Occasionally you are required to browse the information super-highway for things related to work. And, more often than not, on that journey you get side tracked by something in the way. A little like driving to Abergavenny and being stuck behind a caravan for most of the time on the A40. Which is interesting as I suspect that caravan owners are the biggest group of people to complain to the BBC about Top Gear. And it is the fact that, according to Ofcom, Top Gear is the 20th most complained about show on TV that stopped me in my tracks today. The BBC has – apparently – been forced to make a statement, “We acknowledge some viewers do not appreciate the Top Gear team’s sense of humour but their provocative comments are an integral part of the programme and are not intended to be taken seriously,” [Top Gear: 0 to offensive in 6.5 seconds from Guardian Unlimited: Organ Grinder] said Auntie.

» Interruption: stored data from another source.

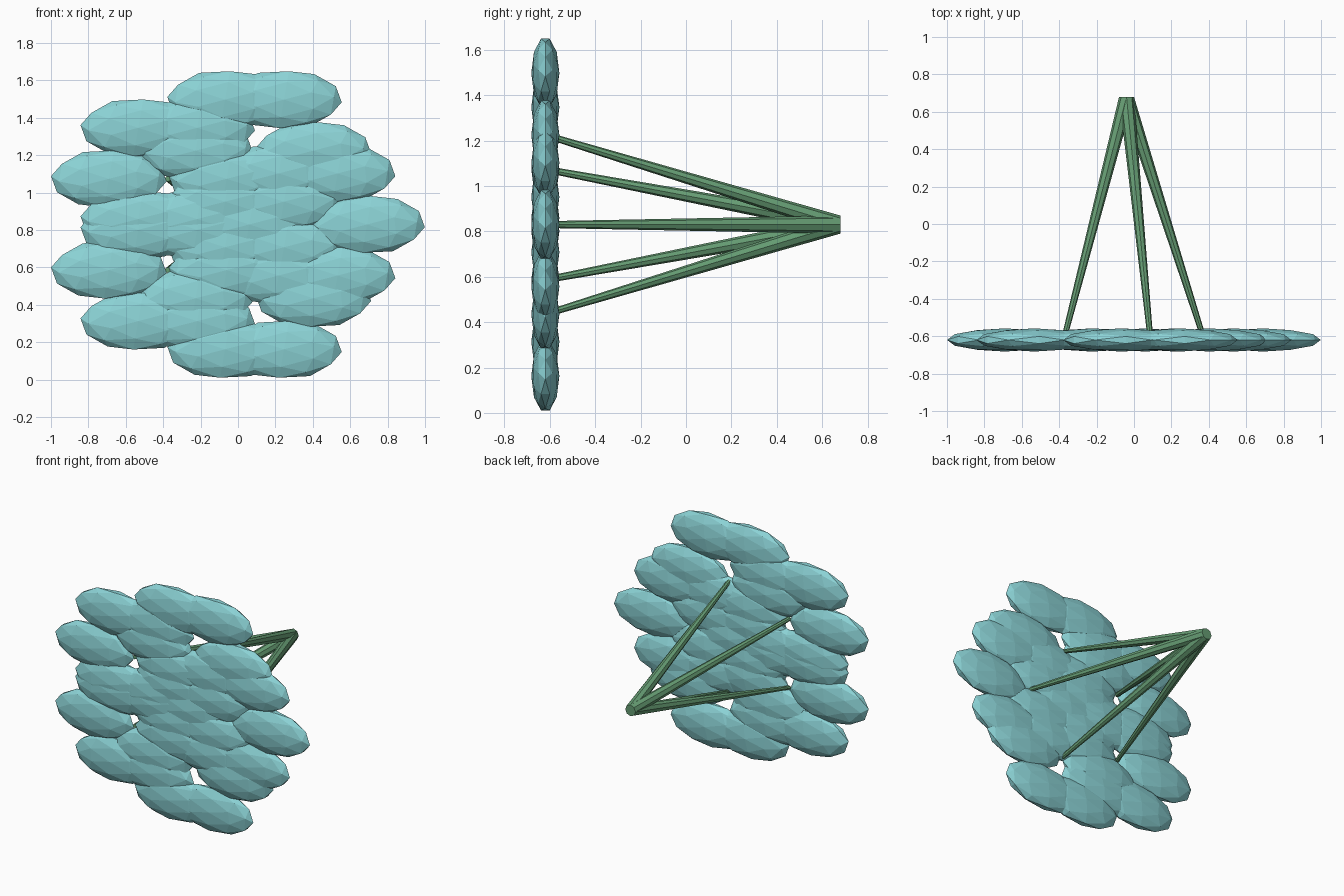
import bpy, bmesh, math
from mathutils import Matrix, Vector

if "Cube" in bpy.data.objects:
    bpy.data.objects.remove(bpy.data.objects["Cube"])


def material(name, rgb):
    m = bpy.data.materials.new(name)
    m.use_nodes = True
    m.diffuse_color = (*rgb, 1)
    m.node_tree.nodes["Principled BSDF"].inputs["Base Color"].default_value = (*rgb, 1)
    return m


def add_object(name, bm, mat):
    mesh = bpy.data.meshes.new(name)
    bm.to_mesh(mesh)
    bm.free()
    mesh.materials.append(mat)
    obj = bpy.data.objects.new(name, mesh)
    bpy.context.collection.objects.link(obj)
    return obj


def ring_point(centre, radius, angle):
    return centre + radius * Vector((math.cos(angle), 0, math.sin(angle)))


teal = material("petal teal", (0.26, 0.65, 0.67))
green = material("stem green", (0.13, 0.33, 0.17))

STEMS, PETALS = 5, 6
HUB = Vector((-0.04, 0.68, 0.83))        # where the stems meet
HEAD = Vector((-0.04, -0.62, 0.83))      # middle of the flower heads
PETAL_SIZE = Vector((0.31, 0.062, 0.16))

# turns the icosphere so that an edge midpoint lies on each axis
tilt = Matrix.Rotation(math.atan(2 / (1 + math.sqrt(5))), 4, "Y")


def make_stem(name, tip):
    # tapered stem, sheared so both ends stay upright and flat
    bm = bmesh.new()
    bmesh.ops.create_cone(bm, cap_ends=True, segments=8, radius1=0.015,
                          radius2=0.04, depth=1,
                          matrix=Matrix.Rotation(-math.pi / 2, 4, "X"))
    for v in bm.verts:
        t = v.co.y + 0.5
        v.co = tip.lerp(HUB, t) + Vector((v.co.x, 0, v.co.z))
    return add_object(name, bm, green)


def make_head(name, centre):
    # ring of flattened faceted petals, all lying the same way
    bm = bmesh.new()
    for i in range(PETALS):
        place = Matrix.Translation(ring_point(centre, 0.315, math.tau * i / PETALS))
        bmesh.ops.create_icosphere(
            bm, subdivisions=2, radius=1,
            matrix=place @ Matrix.Diagonal((*PETAL_SIZE, 1)) @ tilt)
    return add_object(name, bm, teal)


for i in range(STEMS):
    tip = ring_point(HEAD, 0.415, math.tau * i / STEMS)
    make_stem(f"stem_{i + 1}", tip)
    make_head(f"flower_head_{i + 1}", tip)
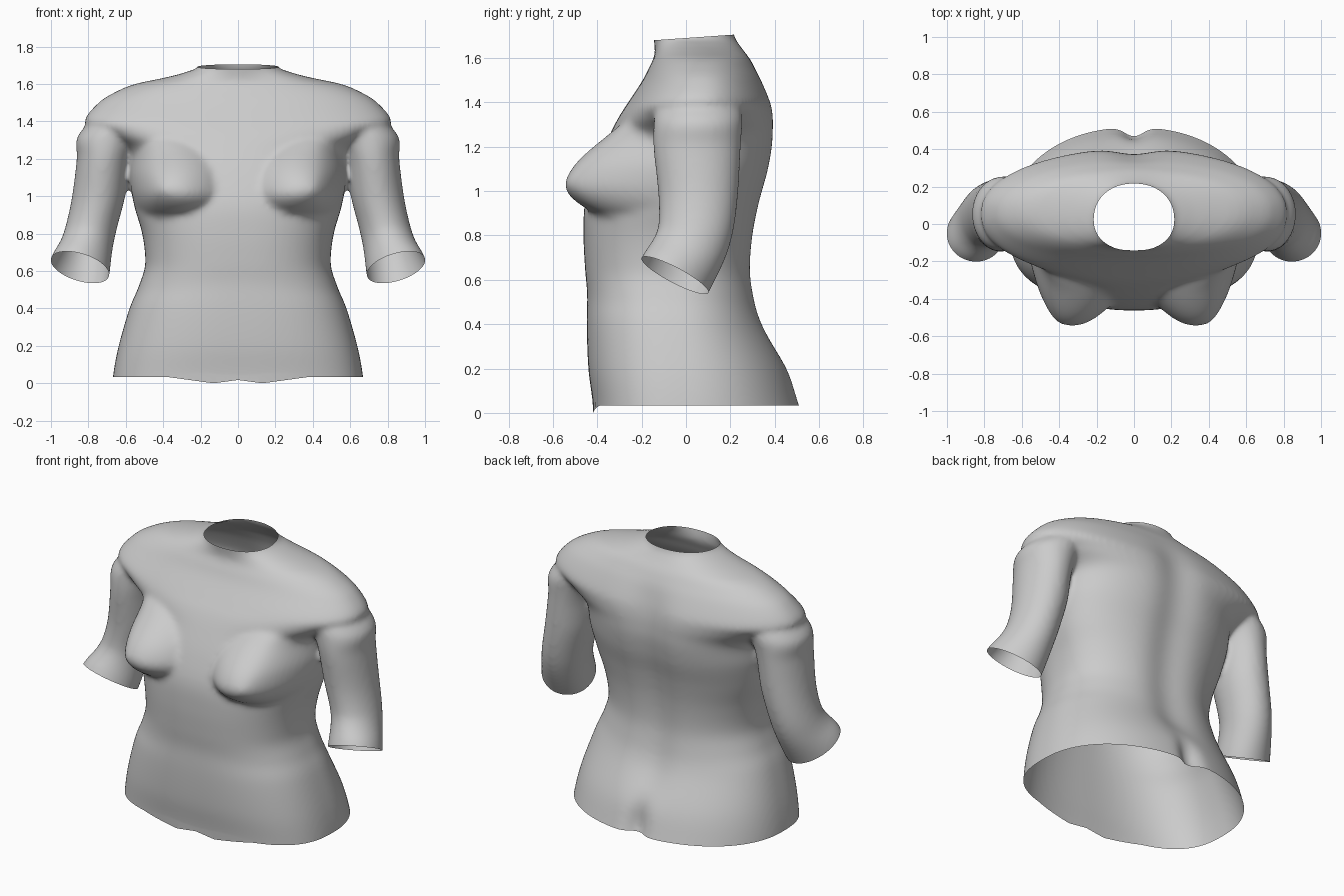
import bpy, bmesh, math
from mathutils import Vector

if "Cube" in bpy.data.objects:
    bpy.data.objects.remove(bpy.data.objects["Cube"])

# torso sections: z, half width, front y, back y, side y, front squareness
TORSO = [
    (-.10, .68, -.415, .56, .00, 2.8), (.04, .668, -.42, .515, .00, 2.8),
    (.20, .638, -.44, .46, -.01, 2.7), (.40, .58, -.447, .36, -.03, 2.6),
    (.52, .53, -.445, .325, -.04, 2.5), (.65, .495, -.455, .31, -.04, 2.5),
    (.80, .512, -.462, .32, -.02, 2.5), (.95, .555, -.455, .348, .00, 2.4),
    (1.10, .58, -.41, .388, .03, 2.4), (1.24, .59, -.35, .408, .06, 2.4),
    (1.33, .72, -.305, .405, .06, 2.5), (1.40, .82, -.26, .39, .06, 2.4),
    (1.50, .745, -.195, .345, .07, 2.3), (1.56, .65, -.165, .31, .07, 2.2),
    (1.60, .55, -.145, .285, .07, 2.1), (1.63, .41, -.14, .262, .06, 2.0),
    (1.66, .29, -.142, .24, .05, 2.0), (1.70, .205, -.147, .217, .04, 2.2),
    (1.80, .19, -.15, .20, .03, 2.2)]

# arm sections: centre x, y, z, radius x, radius y, slope along x, slope along y
ARM = [
    (.60, .06, 1.44, .15, .17, 0, 0), (.69, .055, 1.32, .168, .20, 0, 0),
    (.718, .05, 1.20, .144, .197, 0, 0), (.745, .055, 1.0, .142, .181, 0, 0),
    (.783, .045, .84, .137, .169, .05, -.1), (.81, .015, .74, .14, .16, .12, -.3),
    (.845, -.05, .62, .157, .152, .25, -.5), (.87, -.10, .52, .16, .152, .25, -.5)]


def resample(rows, steps):
    """Smooth curve through all columns of a section table."""
    out = []
    for i in range(len(rows) - 1):
        p = [rows[max(0, min(len(rows) - 1, i + k))] for k in (-1, 0, 1, 2)]
        for s in range(steps):
            t = s / steps
            row = []
            for a, b, c, d in zip(*p):
                # limited slopes avoid overshoot
                m0 = (c - a) / 2 if (b - a) * (c - b) > 0 else 0
                m1 = (d - b) / 2 if (c - b) * (d - c) > 0 else 0
                row.append((2*t**3 - 3*t*t + 1) * b + (t**3 - 2*t*t + t) * m0
                           + (3*t*t - 2*t**3) * c + (t**3 - t*t) * m1)
            out.append(row)
    return out + [list(rows[-1])]


def spow(v, e):
    return math.copysign(abs(v) ** e, v)


def loft(bm, rings):
    loops = [[bm.verts.new(p) for p in ring] for ring in rings]
    n = len(loops[0])
    for a, b in zip(loops, loops[1:]):
        for i in range(n):
            bm.faces.new((a[i], a[(i+1) % n], b[(i+1) % n], b[i]))
    bm.faces.new(loops[0])
    bm.faces.new(loops[-1])


def fade(v, lo, hi):
    t = max(0, min(1, (v - lo) / (hi - lo)))
    return t * t * (3 - 2 * t)


def torso_point(row, a):
    z, w, yf, yb, yc, nf = row
    c, s = math.cos(a), math.sin(a)
    n = nf if s < 0 else 2.15
    x = w * spow(c, 2 / n)
    y = yc + ((yc - yf) if s < 0 else (yb - yc)) * spow(s, 2 / n)
    if s < 0:
        # breasts
        dx, dz = abs(x) - .41, z - 1.04
        d = math.hypot(dx / (.18 if dx > 0 else .29), dz / (.27 if dz > 0 else .15))
        if d < 1:
            y -= .195 * (1 - d) * (1 + .7 * d)
    else:
        # spine furrow and cleft
        y -= .035 * math.exp(-(x / .13) ** 2) * fade(z, .15, .4) * (1 - fade(z, 1.35, 1.6))
        y -= .055 * math.exp(-(x / .06) ** 2) * (1 - fade(z, .05, .28))
    return Vector((x, y, z))


bm = bmesh.new()
N = 128
loft(bm, [[torso_point(r, 2 * math.pi * (i + .5) / N) for i in range(N)]
          for r in resample(TORSO, 6)])

# both arms
for side in (1, -1):
    rings = []
    for cx, cy, cz, rx, ry, sx, sy in resample(ARM, 5):
        ring = []
        for i in range(48):
            a = 2 * math.pi * i / 48
            dx, dy = rx * math.cos(a), ry * math.sin(a)
            ring.append(Vector((side * (cx + dx), cy + dy, cz + sx * dx + sy * dy)))
        rings.append(ring)
    loft(bm, rings)
bmesh.ops.recalc_face_normals(bm, faces=bm.faces)

mesh = bpy.data.meshes.new("torso")
bm.to_mesh(mesh)
bm.free()
torso = bpy.data.objects.new("torso", mesh)
bpy.context.collection.objects.link(torso)

# fuse the volumes into one soft skin
rm = torso.modifiers.new("fuse", 'REMESH')
rm.mode = 'VOXEL'
rm.voxel_size = .014
sm = torso.modifiers.new("soften", 'SMOOTH')
sm.factor = .5
sm.iterations = 10
skin = bpy.data.meshes.new_from_object(
    torso.evaluated_get(bpy.context.evaluated_depsgraph_get()))
torso.modifiers.clear()
torso.data = skin

# cut the openings: neck, hem and sleeves
bm = bmesh.new()
bm.from_mesh(skin)


def cut(co, no, inside):
    faces = [f for f in bm.faces if inside(f.calc_center_median())]
    edges = {e for f in faces for e in f.edges}
    verts = {v for f in faces for v in f.verts}
    bmesh.ops.bisect_plane(bm, geom=list(verts) + list(edges) + faces, dist=1e-5,
                           plane_co=co, plane_no=no, clear_outer=True)


HEM = .034
cut((0, 0, 1.69), (0, -.07, 1), lambda c: c.z > 1.6)
cut((0, 0, HEM), (0, 0, -1), lambda c: c.z < .2)
for side in (1, -1):
    cut((side * .845, -.05, .62), (side * .25, -.5, -1),
        lambda c: c.x * side > .62 and .4 < c.z < .8)

# hem dips at the front
for v in bm.verts:
    if v.co.z < HEM + .002 and v.co.y < -.2:
        v.co.z -= HEM * max(0, 1 - abs(abs(v.co.x) - .13) / .25)
bm.to_mesh(skin)
bm.free()
for p in skin.polygons:
    p.use_smooth = True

The thing is I, John Plunkett (who wrote the article for The Guardian’s website) and, I guess, millions of others love watching three blokes talking about cars on the telly. And I am not interested in cars that much. I’m not sure Jeremy Clarkson and I would get on very well (mainly because I wouldn’t be able to stop laughing at him) but that doesn’t stop me enjoying every word that he speaks. Richard Hammond is, of course, there to be both amusing and the totty to watch. And then there’s James May. You couldn’t have Top Gear without him but one of the great mysteries is why not. Ultimately, I love the banter between the presenters more than anything else. Except the bits about racing fast cars. I like that too.
I am not surprised so many people complain. It’s often rude, politically incorrect and responsible for a large part of the hole in the ozone layer. It’s also funny, self-deprectaing and addictive television. It is, also, television made with passion. And that’s what makes it stand head and shoulders above much of the dross on the box at the moment. When somebody loves what they do, how can that enthusiasm not be infectious? Sunday nights. BBC2.